A post he wrote about the members of his division being limited to only 4 magazines (120 cartridges) of ammunition to finish a combat mission got over a thousand shares overnight. Despite criticism from officers for publicly “airing” such things, in two days Chmut and the members of his unit were notified that from then on they would be given ten magazines to complete a mission. It turned out that the Chief of the General Staff himself chanced upon Chmut’s post and decided to act on what he read.

Military bloggers explain that it is often easier to change something by talking to a crowd of your followers on social networks rather than by approaching the captain of your division directly. “You can’t just approach the Chief of the General Staff and tell him what you think is wrong. I believe my Facebook diary tells a popular story of the military service. I also notice that sometimes I just fight against the irresponsibility of the officers. Publicity is my main weapon,” Chmut said in an interview to BBC Ukraine.

The generals aren’t happy

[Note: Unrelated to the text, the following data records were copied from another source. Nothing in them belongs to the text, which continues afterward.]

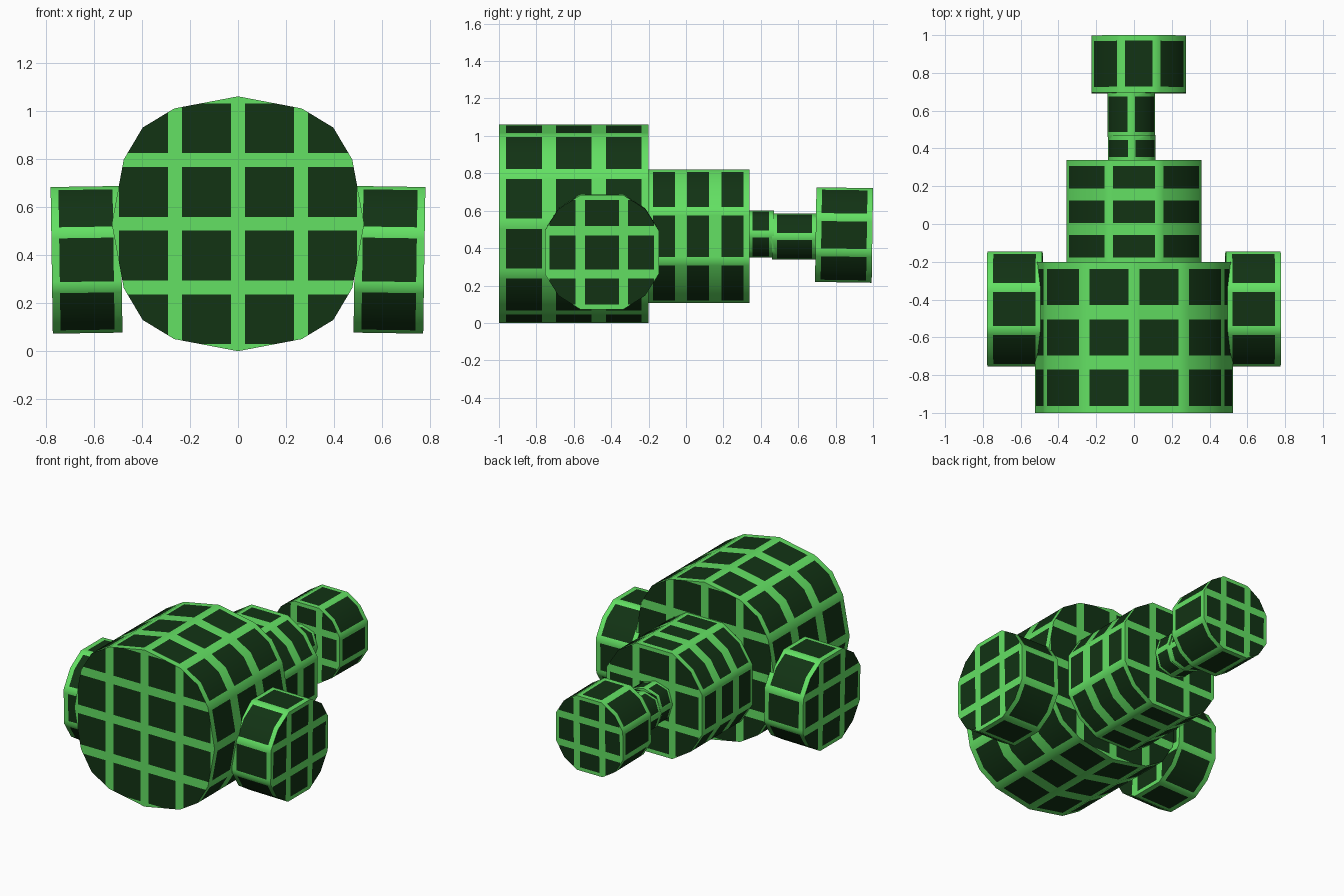
import bpy, bmesh, math
from mathutils import Vector

if "Cube" in bpy.data.objects:
    bpy.data.objects.remove(bpy.data.objects["Cube"])


def material(name, rgb):
    m = bpy.data.materials.new(name)
    m.diffuse_color = (*rgb, 1)
    m.use_nodes = True
    m.node_tree.nodes["Principled BSDF"].inputs["Base Color"].default_value = m.diffuse_color
    return m


GREEN = material("bright green", (0.125, 0.75, 0.125))
DARK = material("dark green", (0.006, 0.033, 0.007))

# One quarter of the rounded-square outline per grid count (True = grid line),
# plus the line positions across the end caps
QUARTER = {
    2: [((1, 0), True), ((0.76, 0.76), False)],
    3: [((1, -0.38), True), ((1, 0.38), True), ((0.76, 0.76), False)],
    4: [((1, 0), True), ((0.905, 0.505), True), ((0.755, 0.755), False),
        ((0.505, 0.905), True)],
}
CAP_LINES = {2: (-1, 0, 1), 3: (-1, -0.38, 0.38, 1), 4: (-1, -0.5, 0, 0.5, 1)}


def outline(n, rx, rz, w):
    """Outline points with extra points beside each grid line, and dark flags."""
    ring = []
    for q in range(4):
        for (x, z), line in QUARTER[n]:
            for _ in range(q):
                x, z = -z, x
            ring.append((Vector((x * rx, z * rz)), line))
    pts, dark = [], []
    for i, (a, la) in enumerate(ring):
        b, lb = ring[(i + 1) % len(ring)]
        step = (b - a).normalized() * w
        pts.append(a)
        if la:
            dark.append(False)
            pts.append(a + step)
        dark.append(True)
        if lb:
            pts.append(b - step)
            dark.append(False)
    return pts, dark


def grid_drum(name, n, rx, rz, length, cells, centre, w, rot=(0, 0, 0)):
    """Rounded drum along local y with a painted grid of dark cells."""
    pts, dark = outline(n, rx, rz, w)
    h = length / 2
    stations = [-h]
    for c in range(cells):
        a, b = -h + length * c / cells, -h + length * (c + 1) / cells
        stations += [a + w * 1.3, b - w * 1.3]
    stations.append(h)
    bm = bmesh.new()
    rings = [[bm.verts.new((p.x, y, p.y)) for p in pts] for y in stations]
    m = len(pts)
    for s in range(len(stations) - 1):
        for i in range(m):
            j = (i + 1) % m
            f = bm.faces.new((rings[s][i], rings[s][j],
                              rings[s + 1][j], rings[s + 1][i]))
            f.material_index = int(dark[i] and s % 2 == 1)
    bm.faces.new(rings[0])
    bm.faces.new(rings[-1])

    def caps():
        return [f for f in bm.faces
                if all(abs(v.co.y - h) < 1e-5 for v in f.verts)
                or all(abs(v.co.y + h) < 1e-5 for v in f.verts)]

    # Cut the caps along both sides of every grid line
    for axis, r in ((0, rx), (2, rz)):
        for line in CAP_LINES[n]:
            for side in (-w, w):
                co, no = [0, 0, 0], [0, 0, 0]
                co[axis], no[axis] = line * r + side, 1
                fs = caps()
                es = list({e for f in fs for e in f.edges})
                vs = list({v for f in fs for v in f.verts})
                bmesh.ops.bisect_plane(bm, geom=vs + es + fs, dist=1e-5,
                                       plane_co=co, plane_no=no)
    for f in caps():
        c = f.calc_center_median()
        f.material_index = int(all(
            abs(c[axis] - line * r) > w
            for axis, r in ((0, rx), (2, rz)) for line in CAP_LINES[n]))
    bmesh.ops.recalc_face_normals(bm, faces=bm.faces[:])
    me = bpy.data.meshes.new(name)
    bm.to_mesh(me)
    bm.free()
    me.materials.append(GREEN)
    me.materials.append(DARK)
    ob = bpy.data.objects.new(name, me)
    bpy.context.collection.objects.link(ob)
    ob.location, ob.rotation_euler = centre, rot
    bpy.ops.object.select_all(action='DESELECT')
    ob.select_set(True)
    bpy.context.view_layer.objects.active = ob
    bpy.ops.object.shade_smooth_by_angle(angle=math.radians(60))
    return ob


# Main drums from front to back
grid_drum("front_body", 4, 0.525, 0.53, 0.80, 3, (0, -0.6, 0.53), 0.029)
grid_drum("middle_body", 3, 0.357, 0.357, 0.55, 3, (0, 0.065, 0.463), 0.025)

# Two-piece connecting neck
grid_drum("inner_neck", 2, 0.126, 0.126, 0.14, 1, (-0.012, 0.40, 0.475), 0.02)
grid_drum("outer_neck", 2, 0.126, 0.123, 0.24, 1, (-0.015, 0.58, 0.462), 0.02)

# Rear end drum, slightly tilted
grid_drum("rear_drum", 3, 0.25, 0.253, 0.303, 1, (0.025, 0.845, 0.47), 0.023,
          (-0.015, 0, 0))

# Side drums, mirrored
for name, s in (("left_side_drum", -1), ("right_side_drum", 1)):
    grid_drum(name, 3, 0.305, 0.305, 0.29, 1, (s * 0.63, -0.45, 0.38), 0.025,
              (s * 0.015, 0, math.pi / 2))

Many of the comments in popular military blogs or diaries come from people thankful for getting a glimpse of what is happening in the conflict zone and of the small, but important details of military life. The Ukrainian army generals, on the other hand, are none too happy with this online trend. Many of them are of the opinion that civilians don’t really need to know the private details about life in the military units.

What is more dangerous, the military commanders claim, is that some blog posts can disclose sensitive information about the locations of units, their movements, and their strategic plans. Some open-source intelligence experts suggest that just analyzing the background and visible location on the pictures the military bloggers are posting online can reveal quite a lot.

A different kind of danger might arise if the enemy tries to use military blogs and online communities to spread fake information. For example, in a tense situation with an exchange of fire, false reports on whether Ukrainian units are surrounded and trying to escape, and if they have enough provision, might determine how other military units choose to act. Experts say that the solution here is to provide special online security training for soldiers and officers. If they know what is safe to post online when on the front line, the risk of misunderstandings should be minimal.

In the meantime, the Ukrainian parliament has passed a law that limits the use of mobile and wireless communications by the Ukrainian military in the anti-terrorist operation zone in eastern Ukraine. According to the law, soldiers will need to obtain permission from their superiors to use the phones or wait until they are back at base camp to get on Facebook and VK. This means that journalists and bloggers reporting from the front lines might have to get strategic about their posting and jot down notes of their exploits using pen and paper until the next time they are allowed to connect to their legions of readers.

By Anna Poludenko-Young, Global Voices